Not coming from a musical household, I was introduced to the Nigerian working-class hero who is Fela late in life, as a 20-year-old buying music regularly from my African pirated-CD-seller and music-adviser on a beach in Greece.

For me, like so many others, Fela’s music rocked my world.

Thanks to Fela’s hot sounds Nigeria developed as a party destination. That description still holds true but it is not exciting live artists that people dance to any day of the week. I’ll be honest: Nigeria’s music scene disappointed me.

Instead of brash new bands playing in sweaty clubs – new live music venues emerging every night (a tradition which I understand has been transferred to Senegal), Nigeria’s youngsters are mainly in the hands of pop – and in particular home-grown international stars P-Square.

Their music was played in every club and every long shared taxi ride we took (including the one where I was one of four passengers on the two front seats – the driver changing CDs, and gears, over another woman’s leg).

In the end, I couldn’t resist and bought a P-Square CD, their music – and the noise of generators – formed my soundtrack to Nigeria.

Of course I was only in Nigeria for 18-days. I was forced to choose between visiting the drill monkey ranch, with its formidable jungle sounds, and seeing Fela’s son Femi perform in the re-built Fela venue – the New Afrika Shrine.

Ex-pats who were there raved about Femi’s performance – both the music and the political monologues. Perhaps it was a mistake to miss it but the truth is I was sure we would find a young-up-and-comer in the bars of Calabar.
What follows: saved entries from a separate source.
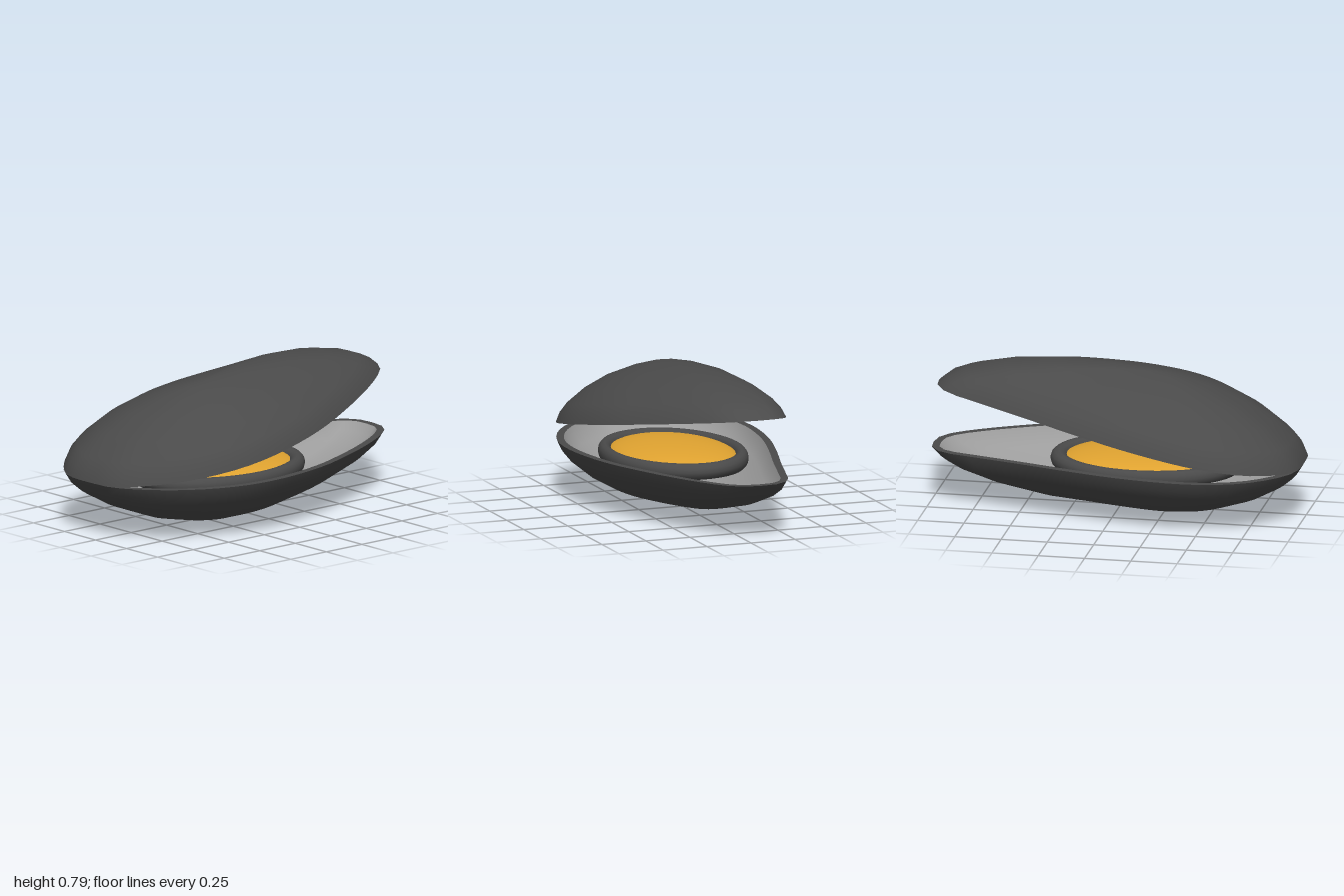
import * as THREE from 'three';

const RIM_Y = 0.31, DEPTH = 0.305, OPEN = THREE.MathUtils.degToRad(10);
const APEX = new THREE.Vector2(-0.2, 0);
const N = 56;

// Shell outline as x, z, counter-clockwise seen from above
const OUTLINE = [
  [1, -0.06], [0.985, -0.17], [0.92, -0.24], [0.75, -0.295], [0.5, -0.365], [0.2, -0.455],
  [-0.1, -0.53], [-0.42, -0.565], [-0.6, -0.545], [-0.76, -0.485], [-0.87, -0.4],
  [-0.955, -0.3], [-0.995, -0.19], [-1, -0.03], [-0.99, 0.1], [-0.95, 0.18], [-0.88, 0.275],
  [-0.76, 0.39], [-0.6, 0.485], [-0.42, 0.545], [-0.22, 0.56], [0, 0.535], [0.2, 0.487],
  [0.4, 0.41], [0.6, 0.32], [0.8, 0.21], [0.93, 0.115], [0.98, 0.05],
];
// Section from rim to crown: fraction of radius, fraction of depth
const PROFILE = [[1, 0], [0.96, 0.17], [0.89, 0.33], [0.73, 0.57], [0.52, 0.78], [0.27, 0.93], [0.1, 0.985]];

// Sampled outline, moved inward by inset
function outline(inset) {
  const curve = new THREE.CatmullRomCurve3(OUTLINE.map(([x, z]) => new THREE.Vector3(x, 0, z)), true);
  return Array.from({ length: N }, (_, i) => {
    const p = curve.getPointAt(i / N), t = curve.getTangentAt(i / N);
    return new THREE.Vector2(p.x + t.z * inset, p.z - t.x * inset);
  });
}

function build(positions, index) {
  const g = new THREE.BufferGeometry();
  g.setAttribute('position', new THREE.Float32BufferAttribute(positions, 3));
  g.setIndex(index);
  g.computeVertexNormals();
  return g;
}

// Joins loops of N points; faces look up, or down when flipped
function strips(rows, flip, index = []) {
  const add = (a, b, c) => (flip ? index.push(a, c, b) : index.push(a, b, c));
  for (let r = 0; r < rows - 1; r++) {
    for (let j = 0; j < N; j++) {
      const a = r * N + j, b = r * N + (j + 1) % N;
      add(a, b, a + N);
      add(b, b + N, a + N);
    }
  }
  return { index, add };
}

// Domed surface, dir = 1 bulges up and -1 bulges down
function dome(loop, depth, dir, flip) {
  const pos = [];
  for (const [s, d] of PROFILE) {
    for (const p of loop) {
      pos.push(APEX.x + (p.x - APEX.x) * s, dir * depth * d, APEX.y + (p.y - APEX.y) * s);
    }
  }
  pos.push(APEX.x, dir * depth, APEX.y);
  const rows = PROFILE.length, { index, add } = strips(rows, flip);
  for (let j = 0; j < N; j++) add((rows - 1) * N + j, (rows - 1) * N + (j + 1) % N, rows * N);
  return build(pos, index);
}

// Flat edge between the outer and inner surfaces
function rim(outer, inner, flip) {
  const pos = [...outer, ...inner].flatMap((p) => [p.x, 0, p.y]);
  return build(pos, strips(2, flip).index);
}

function mesh(name, geometry, material) {
  const m = new THREE.Mesh(geometry, material);
  m.name = name;
  return m;
}

export function createModel() {
  const shellDark = new THREE.MeshStandardMaterial({ color: 0x4a4a4a });
  const pearlGrey = new THREE.MeshStandardMaterial({ color: 0x9c9c9c });
  const fleshOrange = new THREE.MeshStandardMaterial({ color: 0xe0a330 });
  shellDark.name = 'shellDark';
  pearlGrey.name = 'pearlGrey';
  fleshOrange.name = 'fleshOrange';

  const model = new THREE.Group();
  model.name = 'mussel';
  const outer = outline(0), inner = outline(0.04);

  // Two matching valves, hinged at the broad end
  for (const dir of [-1, 1]) {
    const valve = new THREE.Group();
    valve.name = dir < 0 ? 'lowerValve' : 'upperValve';
    const parts = [
      mesh('outerShell', dome(outer, DEPTH, dir, dir < 0), shellDark),
      mesh('innerShell', dome(inner, DEPTH - 0.045, dir, dir > 0), pearlGrey),
      mesh('shellRim', rim(outer, inner, dir > 0), shellDark),
    ];
    parts.forEach((p) => { p.position.x = 1; valve.add(p); });
    valve.position.set(-1, RIM_Y, 0);
    if (dir > 0) valve.rotation.z = OPEN;
    model.add(valve);
  }

  // Flesh cushion
  const flesh = mesh('flesh', new THREE.SphereGeometry(1, 40, 20), fleshOrange);
  flesh.scale.set(0.46, 0.077, 0.33);
  flesh.position.set(-0.14, 0.256, 0);
  model.add(flesh);

  // Dark mantle around the flesh
  const mantleGeometry = new THREE.TorusGeometry(1, 0.1, 12, 48).rotateX(Math.PI / 2);
  const mantle = mesh('mantle', mantleGeometry, shellDark);
  mantle.scale.set(0.47, 0.45, 0.345);
  mantle.position.set(-0.14, 0.26, 0);
  model.add(mantle);

  return model;
}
We didn’t – just a Fela tribute act.

Of course there are other non-teenie-pop Nigerian musicians out there. Through friends we were introduced to Asa and Bez, both of whom produce great sounds. But Asha is produced in France – and besides, it was raw live music that I was really seeking.

And so we left Nigeria and my unfulfilled music mission has made me think more and more about the sounds of Africa.

While still at the beginning of our trip I remember telling a fellow traveller that I felt Egypt’s soundtrack was that of bad air-conditioning units – that, and football matches.

In Ethiopia, the distinctive, traditional, shoulder-shaking beats held sway.

In Uganda’s capital Kampala, still reeling from my lack of success in Nigeria, I searched out many live music opportunities.

The old-fashioned Afrigo Band was impressive, but having held court in Kampala for nigh-on 35 years it sometimes showed its age – at one point early in the night I felt like I was at a Caribbean resort and might any moment see a woman with blue-rinsed hair and knitting sticks!

I would, however, like to stress that this was only early in the night, the music and the crowd got hotter as the night went on.

I also went to the National Theatre’s weekly Monday night open-jam. It was fun but all the songs were covers and mainly Western covers at that.

On Thursday night salvation came when I least expected it. I was at the National Theatre again, this time for a comedy night, but there was a warm-up musician. His voice was deep, beautiful and raw and he interspersed Bob Marley and Cat Stevens covers with his own reggae-inspired music.

It was exactly the sort of unexpected treasure I was seeking and I knew Africa would at some point deliver.

Now in Juba, South Sudan, the newest capital city in the world, I’m writing this to a different sort of soundtrack. Fighting for aural supremacy are hundreds of little yellow birds chattering among themselves from their pretty oval nests hanging off four palm trees, and, building works: the noise of picks and the noise of generators powering electric tools as this frontier town expands towards its destiny.

Half the trip gone. So many sounds heard, so many sounds still to hear. 

Chrisanthi Giotis